We were invited to a wedding. The groom was a young man who was an approximate contemporary of our sons, his parents friends of our. The Bride was from Rochester Minnesota, so the wedding venue was at a place called Mayowood Stone Barn.
Mayo clinic is one of the great medical organizations of our times. It's reputation is justly earned and is one of commitment to research and patient care. Of course, lofty goals and accomplishments notwithstanding, it was founded by mere mortals. Specifically by a British emigrant, William Worrell Mayo, and his two sons, William and Charles.
Mayo senior came to Rochester Minnesota when it was still a rough hewn new town. He met with early success and purchased a farm parcel south west of town on which was built an estate later known as "Mayowood". The original farm was adjacent to the later mansion, and the former was eventually sold off and developed as a wedding venue. Be patient, the wedding is about to start.
We were bemused to hear the processional music for the Bride. It was not the traditional fare, but rather "Beauty and the Beast". This Disney selection made a little more sense later, when in a toast her father alluded to annual visits to Disney World and to a serious interest in the Disneyverse. The Groom of course was no beast, he is almost as good looking a young person as his new wife, but this sort of play on words is fairly common I guess.
As we were waiting for dinner to be served somebody mentioned that there was a Trophy Room we could visit. Would we be interested? Oh, yes, very much so. I do like me some taxidermy. Here is what we saw, tucked into an upper room of the old barn...
You could get snout to snout with a water buffalo.
Be a witness to the Crucifixion of Rocky the Squirrel.
Boy, not many big game hunters go in for rodents, even the Capybara, largest species of same on earth.
A distinguished hyena.
Even in a tall barn you can't fit an entire giraffe. Sorry to say, just his neck here, reaching in futility towards an equally dead branch.
I'm thinking when wedding parties use this room some critters are more popular than others for "selfies". Wild boar for the grooms, bevy of graceful antelopes - and parts of same - for the bridesmaids.
It really is quite a collection and I did not know what to make of it.
The venue played up the Mayo connection, as well they might. In Rochester it is a big deal to have a house associated in some fashion with The Mayos or one of the other early physicians of The Clinic. Years ago, when I was occasionally mistaken for being of importance, I was at a conference in Rochester and was invited that evening to a cocktail party at MayoWood, the actual Estate. The folks we were staying with - both Mayo employees - were stunned.
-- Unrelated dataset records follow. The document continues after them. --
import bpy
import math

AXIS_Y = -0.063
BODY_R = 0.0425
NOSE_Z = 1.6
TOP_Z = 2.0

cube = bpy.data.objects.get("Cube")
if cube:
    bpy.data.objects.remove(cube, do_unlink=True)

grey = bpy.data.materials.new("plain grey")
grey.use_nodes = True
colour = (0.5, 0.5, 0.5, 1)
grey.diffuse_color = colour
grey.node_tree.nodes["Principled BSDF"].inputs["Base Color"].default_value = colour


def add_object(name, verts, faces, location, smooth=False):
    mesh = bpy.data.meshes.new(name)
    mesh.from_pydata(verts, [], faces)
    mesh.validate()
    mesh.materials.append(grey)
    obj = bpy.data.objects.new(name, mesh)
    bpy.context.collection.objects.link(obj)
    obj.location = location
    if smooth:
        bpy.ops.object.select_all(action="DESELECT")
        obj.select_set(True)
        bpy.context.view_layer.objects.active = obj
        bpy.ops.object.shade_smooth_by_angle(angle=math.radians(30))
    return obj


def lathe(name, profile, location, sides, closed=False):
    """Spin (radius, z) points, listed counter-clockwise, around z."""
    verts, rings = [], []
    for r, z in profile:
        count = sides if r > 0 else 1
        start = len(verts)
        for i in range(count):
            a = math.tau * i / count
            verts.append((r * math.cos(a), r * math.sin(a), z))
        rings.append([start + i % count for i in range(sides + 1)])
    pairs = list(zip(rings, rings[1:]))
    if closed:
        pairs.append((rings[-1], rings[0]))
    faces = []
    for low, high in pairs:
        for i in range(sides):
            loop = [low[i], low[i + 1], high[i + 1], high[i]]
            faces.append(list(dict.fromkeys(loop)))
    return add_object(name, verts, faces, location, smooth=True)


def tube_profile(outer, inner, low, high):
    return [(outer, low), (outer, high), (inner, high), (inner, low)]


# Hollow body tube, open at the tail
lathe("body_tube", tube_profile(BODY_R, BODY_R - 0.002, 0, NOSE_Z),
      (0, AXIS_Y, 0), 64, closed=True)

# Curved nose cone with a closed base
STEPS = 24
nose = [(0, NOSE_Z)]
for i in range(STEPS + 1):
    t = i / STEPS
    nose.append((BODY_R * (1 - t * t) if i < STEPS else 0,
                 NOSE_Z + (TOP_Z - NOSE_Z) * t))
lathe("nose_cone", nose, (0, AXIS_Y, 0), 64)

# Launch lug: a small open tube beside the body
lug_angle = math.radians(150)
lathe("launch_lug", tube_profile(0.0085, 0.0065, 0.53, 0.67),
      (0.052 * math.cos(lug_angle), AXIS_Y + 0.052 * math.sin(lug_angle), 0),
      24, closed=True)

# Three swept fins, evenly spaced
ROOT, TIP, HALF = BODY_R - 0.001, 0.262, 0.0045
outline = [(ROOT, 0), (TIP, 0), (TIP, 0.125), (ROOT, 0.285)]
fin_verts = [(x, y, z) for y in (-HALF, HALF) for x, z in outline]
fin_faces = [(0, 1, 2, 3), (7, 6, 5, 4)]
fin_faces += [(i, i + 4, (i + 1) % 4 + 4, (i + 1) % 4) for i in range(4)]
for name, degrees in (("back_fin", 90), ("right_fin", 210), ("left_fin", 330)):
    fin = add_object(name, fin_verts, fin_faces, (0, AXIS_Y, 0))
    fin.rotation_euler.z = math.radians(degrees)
This is kind of like visiting Rome and getting an engraved invitation to hang out by the pool with The Pope. "Hey, come on over if you have time. Beer? Sure, right over there. Just take one out of that cooler with the Papal Seal on it."
My wife and I actually found it a rather dull affair. She was quite pregnant and unable in that crowd to even consider having a sip of what was some rather nice wine.
So the Mayos and their clinic are taken very seriously, especially by themselves. Those of us who work for other organizations are allowed to refer to it as the WFMC (World Famous Mayo Clinic) but for those inside the collective no levity or whimsy is permitted.
So, were the Brothers Mayo and/or their old Imperialist British pater secret Big Game Hunters? I did find a few references to them going on the occasional grouse hunt, and the lads growing up had the usual interest in flora, fauna and natural history...
But no. They were working most of the time, a bane of physicians that has not changed over the years. The wonders of the Trophy Room are instead a private collection that was parked there after the property was acquired from the Mayo Foundation.
A good use of a nice space, and some great photo ops for Beauties and Beasts.